We are not yet returning to the full newsletter, since the political orientations and developments for the five next years are still being discussed and top EU jobs are still being filled. Nevertheless, here are some key developments that took place during the past 10 days, which saw the European Council meeting and the first new European Parliament’s session take place.
Top EU jobs
Jean-Claude Juncker (Luxembourg) was nominated as the European Council’s candidate for President of the European Commission. Mr Juncker was the top candidate of the European People’s Party (EPP, centre-right) which came first at the last European elections. Mr Juncker also has the support of the socialist and liberal groups, respectively the second- and fourth-largest groups in the European Parliament (EP), and should therefore be comfortably elected during the next EP plenary session.
Meanwhile, MEPs re-elected Martin Schulz (Germany), the socialist top candidate during the last European elections, as EP President.
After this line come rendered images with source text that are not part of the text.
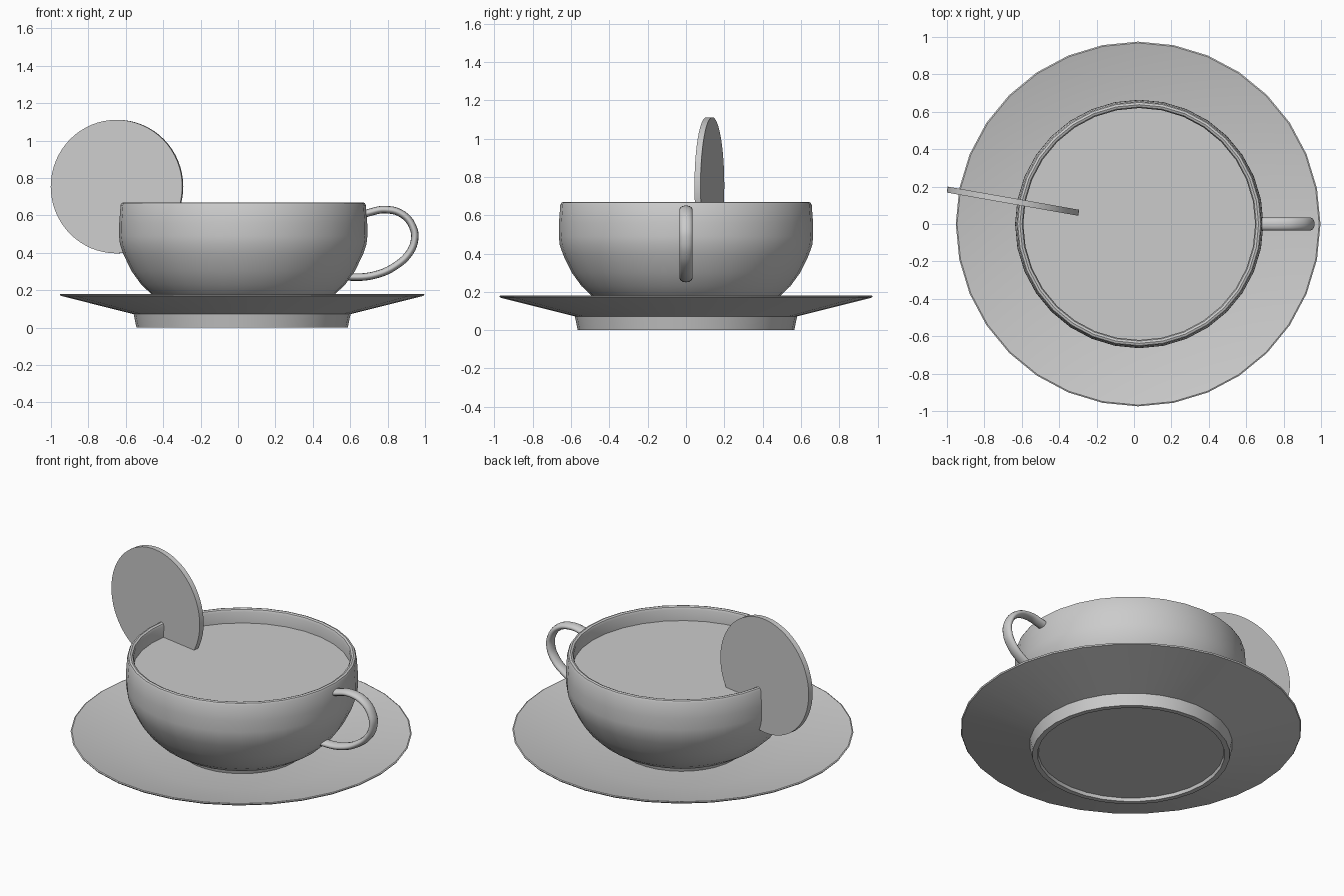
import bpy
import math

if "Cube" in bpy.data.objects:
    bpy.data.objects.remove(bpy.data.objects["Cube"])


def shade(obj, angle=35):
    bpy.ops.object.select_all(action='DESELECT')
    obj.select_set(True)
    bpy.context.view_layer.objects.active = obj
    bpy.ops.object.shade_smooth_by_angle(angle=math.radians(angle))


def lathe(name, profile, x, sides=32):
    """Revolve (radius, z) points about a vertical axis; points at radius 0 become poles."""
    verts, faces, rings = [], [], []
    for r, z in profile:
        n = sides if r > 0 else 1
        rings.append((len(verts), n))
        for i in range(n):
            a = 2 * math.pi * i / sides
            verts.append((r * math.cos(a), r * math.sin(a), z))
    for (s0, n0), (s1, n1) in zip(rings, rings[1:]):
        for i in range(sides):
            j = i + 1
            quad = [s0 + i % n0, s0 + j % n0, s1 + j % n1, s1 + i % n1]
            faces.append(list(dict.fromkeys(quad)))
    mesh = bpy.data.meshes.new(name)
    mesh.from_pydata(verts, [], faces)
    obj = bpy.data.objects.new(name, mesh)
    obj.location.x = x
    bpy.context.collection.objects.link(obj)
    shade(obj)
    return obj


# Saucer: recessed foot, flared rim, shallow well
lathe("saucer", [(0, 0.02), (0.53, 0.02), (0.535, 0), (0.565, 0), (0.58, 0.072),
                 (0.97, 0.17), (0.975, 0.178), (0.968, 0.181), (0.58, 0.09),
                 (0, 0.085)], 0.022)

# Cup: foot, round bowl, rolled lip, inner wall
lathe("cup", [(0, 0.086), (0.36, 0.086), (0.37, 0.12), (0.42, 0.132), (0.49, 0.178),
              (0.545, 0.23), (0.596, 0.30), (0.64, 0.39), (0.659, 0.445), (0.664, 0.49),
              (0.663, 0.56), (0.656, 0.655), (0.650, 0.666), (0.638, 0.67),
              (0.626, 0.665), (0.620, 0.652), (0.625, 0.56), (0.624, 0.48),
              (0.60, 0.39), (0.55, 0.29), (0.47, 0.20), (0.36, 0.145), (0, 0.135)], 0.028)

# Drink surface
lathe("drink", [(0.626, 0.58), (0, 0.58)], 0.028).data.flip_normals()

# Handle: round tube widened sideways into an oval section
path = [(0.655, 0.602), (0.70, 0.615), (0.786, 0.631), (0.882, 0.604), (0.938, 0.53),
        (0.944, 0.47), (0.918, 0.402), (0.845, 0.332), (0.738, 0.283), (0.612, 0.27),
        (0.575, 0.275)]
curve = bpy.data.curves.new("handle", 'CURVE')
curve.dimensions = '3D'
curve.bevel_depth = 0.02
curve.bevel_resolution = 4
curve.resolution_u = 5
curve.use_fill_caps = True
spline = curve.splines.new('BEZIER')
spline.bezier_points.add(len(path) - 1)
for p, (x, z) in zip(spline.bezier_points, path):
    p.co = (x, 0, z)
    p.handle_left_type = p.handle_right_type = 'AUTO'
handle = bpy.data.objects.new("handle", curve)
handle.scale.y = 1.7
bpy.context.collection.objects.link(handle)
bpy.ops.object.select_all(action='DESELECT')
handle.select_set(True)
bpy.context.view_layer.objects.active = handle
bpy.ops.object.convert(target='MESH')
shade(bpy.context.object, 50)

# Fruit slice perched on the rim
bpy.ops.mesh.primitive_cylinder_add(vertices=64, radius=0.357, depth=0.032,
                                    location=(-0.647, 0.122, 0.754),
                                    rotation=(math.pi / 2, 0, math.radians(-10)))
fruit_slice = bpy.context.object
fruit_slice.name = "fruit_slice"
shade(fruit_slice)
This is part of a broader deal between Christian-democrats (conservatives), socialists and liberals to share top EU jobs.
Here are the chairmen of each group: Manfred Weber (Germany, EPP – Christian-democrats), Gianni Pittella (Italy, S&D – socialists), Guy Verhofstadt (Belgium, ALDE – liberals), Rebecca Harms and Philippe Lamberts (Germany and Belgium, Greens), Syed Kamall (UK, ECR – EU-critical conservatives), Gabi Zimmer (Germany, GUE/NGL – far left) and Nigel Farage and David Borrelli (UK and Italy, EFD – Eurosceptics).
Discover in this EP infographics who’s who in the new EP.
The Italian Presidency’s programme
The key topics that Matteo Renzi, the Italian PM, wants to address during the upcoming six months are the shift towards a more pro-growth economic policy, bringing Europe closer to the citizens and the EU foreign policy.
Strengthened by the excellent results of his party (the Partito Democratico) in Italy at the last European elections, Mr Renzi has become one of the European social-democratic leaders and has delivered a call for less austerity and more growth-stimulating measures. He did not question the need of sound public finances, but he criticised the fact that some austerity measures implemented during the past years dragged growth down, making it even more difficult for some Member States to reduce their deficit and debt. He restated the importance of the Euro, deriding the “many Cassandras were predicting the implosion of the euro” in the past years and signalled that, now that some stability has been recovered, “we are asking for growth to be a fundamental element of European policy.” Mr Renzi furthermore believed that “now we have the conditions to make Europe able to generate the jobs that our young people need.”
Mr Renzi also spent a big chunk of his speech talking about Europe needing to regain the trust of the citizens. In his words, “if Europe was to take a selfie today, it would be a tired, resigned image”. The Italian PM highlighted the fundamentals of Europe: not only economic, but also cultural ones. In his opinion, “the true challenge of Europe is to find again its soul, its deep identity, and not only to unify different bureaucracies.”
A video of Matteo Renzi’s speech in the EP plenary is available here.